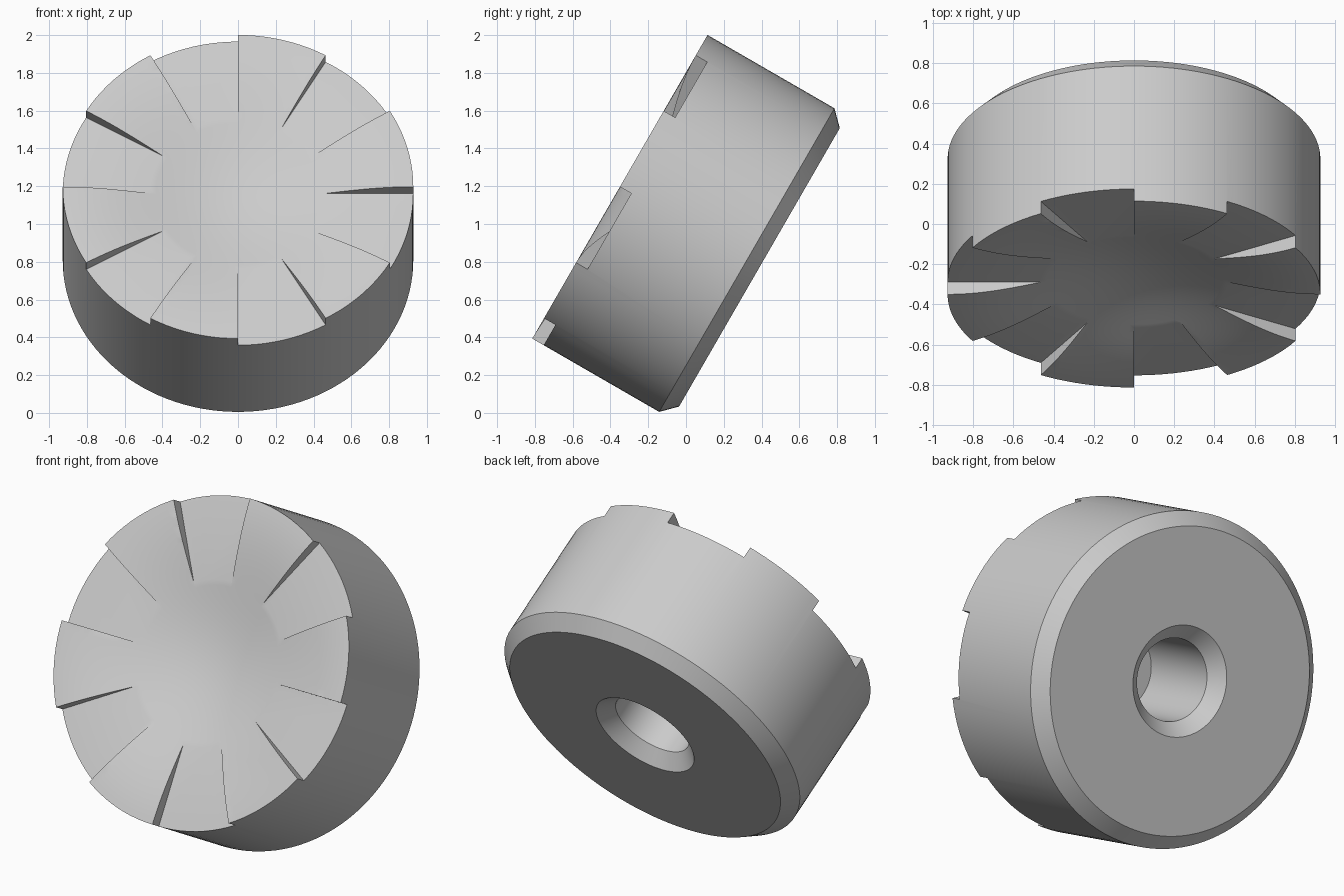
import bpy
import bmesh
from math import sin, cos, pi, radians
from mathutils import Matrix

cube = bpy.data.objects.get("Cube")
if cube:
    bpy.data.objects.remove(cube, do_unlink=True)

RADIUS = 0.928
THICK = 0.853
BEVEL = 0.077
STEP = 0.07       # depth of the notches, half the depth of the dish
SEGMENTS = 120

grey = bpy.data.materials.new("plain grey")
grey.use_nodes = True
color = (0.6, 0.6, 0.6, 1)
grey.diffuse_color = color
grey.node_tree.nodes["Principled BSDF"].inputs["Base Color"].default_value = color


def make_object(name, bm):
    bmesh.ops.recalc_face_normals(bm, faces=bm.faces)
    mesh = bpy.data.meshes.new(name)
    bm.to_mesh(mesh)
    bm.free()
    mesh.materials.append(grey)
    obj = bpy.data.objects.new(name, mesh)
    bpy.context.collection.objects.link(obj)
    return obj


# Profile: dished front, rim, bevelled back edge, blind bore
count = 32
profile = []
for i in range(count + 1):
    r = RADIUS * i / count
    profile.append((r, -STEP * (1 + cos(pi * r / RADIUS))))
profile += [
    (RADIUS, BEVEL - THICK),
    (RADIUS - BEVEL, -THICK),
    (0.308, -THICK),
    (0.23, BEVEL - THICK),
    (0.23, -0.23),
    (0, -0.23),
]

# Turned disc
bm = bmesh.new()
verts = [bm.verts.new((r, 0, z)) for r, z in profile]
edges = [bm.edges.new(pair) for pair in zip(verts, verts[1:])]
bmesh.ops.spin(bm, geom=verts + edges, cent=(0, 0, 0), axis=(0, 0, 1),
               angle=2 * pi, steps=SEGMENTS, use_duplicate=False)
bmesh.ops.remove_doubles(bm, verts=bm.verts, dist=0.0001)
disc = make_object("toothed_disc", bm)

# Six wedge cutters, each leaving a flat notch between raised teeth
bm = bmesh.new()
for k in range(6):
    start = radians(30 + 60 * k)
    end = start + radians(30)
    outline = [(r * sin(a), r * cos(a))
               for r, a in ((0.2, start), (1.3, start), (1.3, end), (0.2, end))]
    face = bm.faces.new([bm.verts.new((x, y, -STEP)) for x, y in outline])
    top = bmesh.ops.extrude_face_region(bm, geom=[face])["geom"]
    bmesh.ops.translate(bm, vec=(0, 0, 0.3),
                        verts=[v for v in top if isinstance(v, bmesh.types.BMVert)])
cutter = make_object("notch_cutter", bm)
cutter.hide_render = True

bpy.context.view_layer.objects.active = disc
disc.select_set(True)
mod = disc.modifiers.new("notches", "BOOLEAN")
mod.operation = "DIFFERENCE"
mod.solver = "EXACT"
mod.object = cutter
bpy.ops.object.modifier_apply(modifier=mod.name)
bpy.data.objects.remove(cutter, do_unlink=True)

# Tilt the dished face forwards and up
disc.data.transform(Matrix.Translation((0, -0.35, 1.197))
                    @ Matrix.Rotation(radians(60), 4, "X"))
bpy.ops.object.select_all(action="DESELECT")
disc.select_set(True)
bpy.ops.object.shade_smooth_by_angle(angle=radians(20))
...
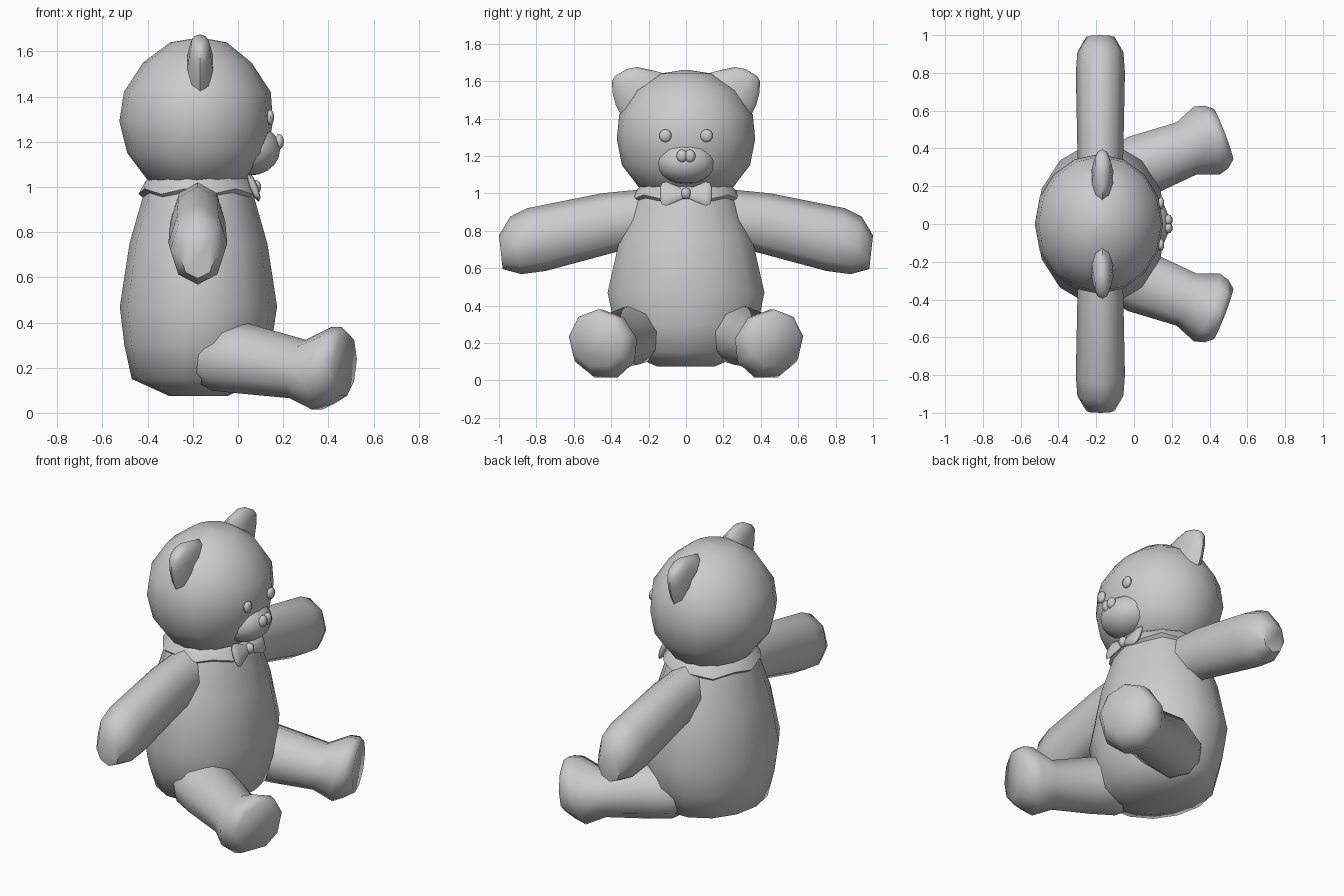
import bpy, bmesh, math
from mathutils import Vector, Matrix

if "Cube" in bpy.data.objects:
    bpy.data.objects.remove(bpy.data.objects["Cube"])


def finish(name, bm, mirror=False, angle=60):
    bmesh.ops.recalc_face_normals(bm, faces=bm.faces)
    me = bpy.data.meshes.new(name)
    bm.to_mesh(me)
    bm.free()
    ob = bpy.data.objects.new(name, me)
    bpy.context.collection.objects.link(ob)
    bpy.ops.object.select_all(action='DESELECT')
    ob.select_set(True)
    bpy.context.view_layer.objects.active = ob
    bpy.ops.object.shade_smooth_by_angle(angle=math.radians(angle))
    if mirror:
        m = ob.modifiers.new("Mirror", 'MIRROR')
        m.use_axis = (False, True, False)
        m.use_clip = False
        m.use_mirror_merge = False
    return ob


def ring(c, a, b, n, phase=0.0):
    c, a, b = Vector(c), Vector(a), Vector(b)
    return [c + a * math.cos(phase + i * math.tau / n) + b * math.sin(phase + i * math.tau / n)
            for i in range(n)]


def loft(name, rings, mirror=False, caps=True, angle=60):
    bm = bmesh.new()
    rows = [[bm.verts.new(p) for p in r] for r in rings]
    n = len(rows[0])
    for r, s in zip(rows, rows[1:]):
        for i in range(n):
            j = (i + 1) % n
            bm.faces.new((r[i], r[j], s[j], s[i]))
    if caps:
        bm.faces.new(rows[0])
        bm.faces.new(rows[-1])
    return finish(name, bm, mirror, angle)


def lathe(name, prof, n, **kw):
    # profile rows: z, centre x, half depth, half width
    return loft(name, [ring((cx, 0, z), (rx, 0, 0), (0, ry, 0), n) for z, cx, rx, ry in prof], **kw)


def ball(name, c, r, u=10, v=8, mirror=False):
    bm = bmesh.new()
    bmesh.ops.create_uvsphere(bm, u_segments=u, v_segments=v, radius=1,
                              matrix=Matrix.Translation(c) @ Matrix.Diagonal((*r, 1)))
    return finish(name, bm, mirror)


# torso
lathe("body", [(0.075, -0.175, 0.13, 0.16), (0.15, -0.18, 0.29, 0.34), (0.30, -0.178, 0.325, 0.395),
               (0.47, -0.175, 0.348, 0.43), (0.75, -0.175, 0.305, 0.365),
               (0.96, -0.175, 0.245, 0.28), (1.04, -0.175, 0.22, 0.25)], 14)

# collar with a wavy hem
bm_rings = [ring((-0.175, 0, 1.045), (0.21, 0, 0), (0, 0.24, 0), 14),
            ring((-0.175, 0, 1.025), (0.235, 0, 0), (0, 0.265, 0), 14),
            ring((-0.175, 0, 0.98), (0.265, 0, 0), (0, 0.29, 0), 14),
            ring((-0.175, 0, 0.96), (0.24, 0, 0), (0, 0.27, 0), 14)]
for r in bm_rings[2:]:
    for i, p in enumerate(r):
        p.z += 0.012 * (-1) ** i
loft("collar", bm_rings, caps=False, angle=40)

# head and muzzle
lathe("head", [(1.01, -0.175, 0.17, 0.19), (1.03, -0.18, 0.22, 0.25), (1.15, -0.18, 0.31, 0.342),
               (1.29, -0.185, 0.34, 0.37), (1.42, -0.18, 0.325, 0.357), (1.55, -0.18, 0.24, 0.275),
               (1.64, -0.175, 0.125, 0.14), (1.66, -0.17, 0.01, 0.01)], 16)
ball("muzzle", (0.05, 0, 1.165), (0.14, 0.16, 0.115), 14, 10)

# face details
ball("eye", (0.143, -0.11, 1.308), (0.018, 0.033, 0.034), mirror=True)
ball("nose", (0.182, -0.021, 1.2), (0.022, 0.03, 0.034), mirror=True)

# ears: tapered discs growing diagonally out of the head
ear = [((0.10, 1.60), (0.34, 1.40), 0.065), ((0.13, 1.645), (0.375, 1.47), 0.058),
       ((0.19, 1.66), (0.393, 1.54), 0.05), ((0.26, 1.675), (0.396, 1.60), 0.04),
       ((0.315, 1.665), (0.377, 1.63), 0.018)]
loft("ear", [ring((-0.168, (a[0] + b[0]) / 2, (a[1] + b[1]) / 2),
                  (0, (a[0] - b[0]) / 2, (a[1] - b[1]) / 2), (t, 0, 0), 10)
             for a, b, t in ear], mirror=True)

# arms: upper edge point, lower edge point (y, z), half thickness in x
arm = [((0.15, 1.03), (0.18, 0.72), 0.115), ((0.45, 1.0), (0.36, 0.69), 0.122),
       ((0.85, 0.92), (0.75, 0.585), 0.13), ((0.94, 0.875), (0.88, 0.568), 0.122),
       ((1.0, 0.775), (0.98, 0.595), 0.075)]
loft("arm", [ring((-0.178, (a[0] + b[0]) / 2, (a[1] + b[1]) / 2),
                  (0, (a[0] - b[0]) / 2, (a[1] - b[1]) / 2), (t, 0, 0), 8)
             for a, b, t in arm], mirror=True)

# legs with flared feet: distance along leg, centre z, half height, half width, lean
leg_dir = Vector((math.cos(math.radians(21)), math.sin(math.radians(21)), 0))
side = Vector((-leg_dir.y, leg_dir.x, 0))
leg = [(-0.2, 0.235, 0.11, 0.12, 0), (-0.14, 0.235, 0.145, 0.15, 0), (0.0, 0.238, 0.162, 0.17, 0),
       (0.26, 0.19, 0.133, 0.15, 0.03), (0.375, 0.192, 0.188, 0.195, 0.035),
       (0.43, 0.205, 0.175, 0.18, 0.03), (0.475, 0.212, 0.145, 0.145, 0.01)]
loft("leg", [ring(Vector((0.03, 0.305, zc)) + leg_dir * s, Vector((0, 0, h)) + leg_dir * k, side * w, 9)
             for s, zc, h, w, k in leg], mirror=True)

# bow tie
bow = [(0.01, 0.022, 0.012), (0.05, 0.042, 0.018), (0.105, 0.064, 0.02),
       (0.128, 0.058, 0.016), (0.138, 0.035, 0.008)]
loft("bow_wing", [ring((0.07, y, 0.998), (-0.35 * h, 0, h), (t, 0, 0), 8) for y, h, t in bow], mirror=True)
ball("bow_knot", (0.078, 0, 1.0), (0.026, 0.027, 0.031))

> TASK DETAILS
All lines in the records above with "phase" need to be found and copied.

> OUTPUT BELOW
def ring(c, a, b, n, phase=0.0):
    return [c + a * math.cos(phase + i * math.tau / n) + b * math.sin(phase + i * math.tau / n)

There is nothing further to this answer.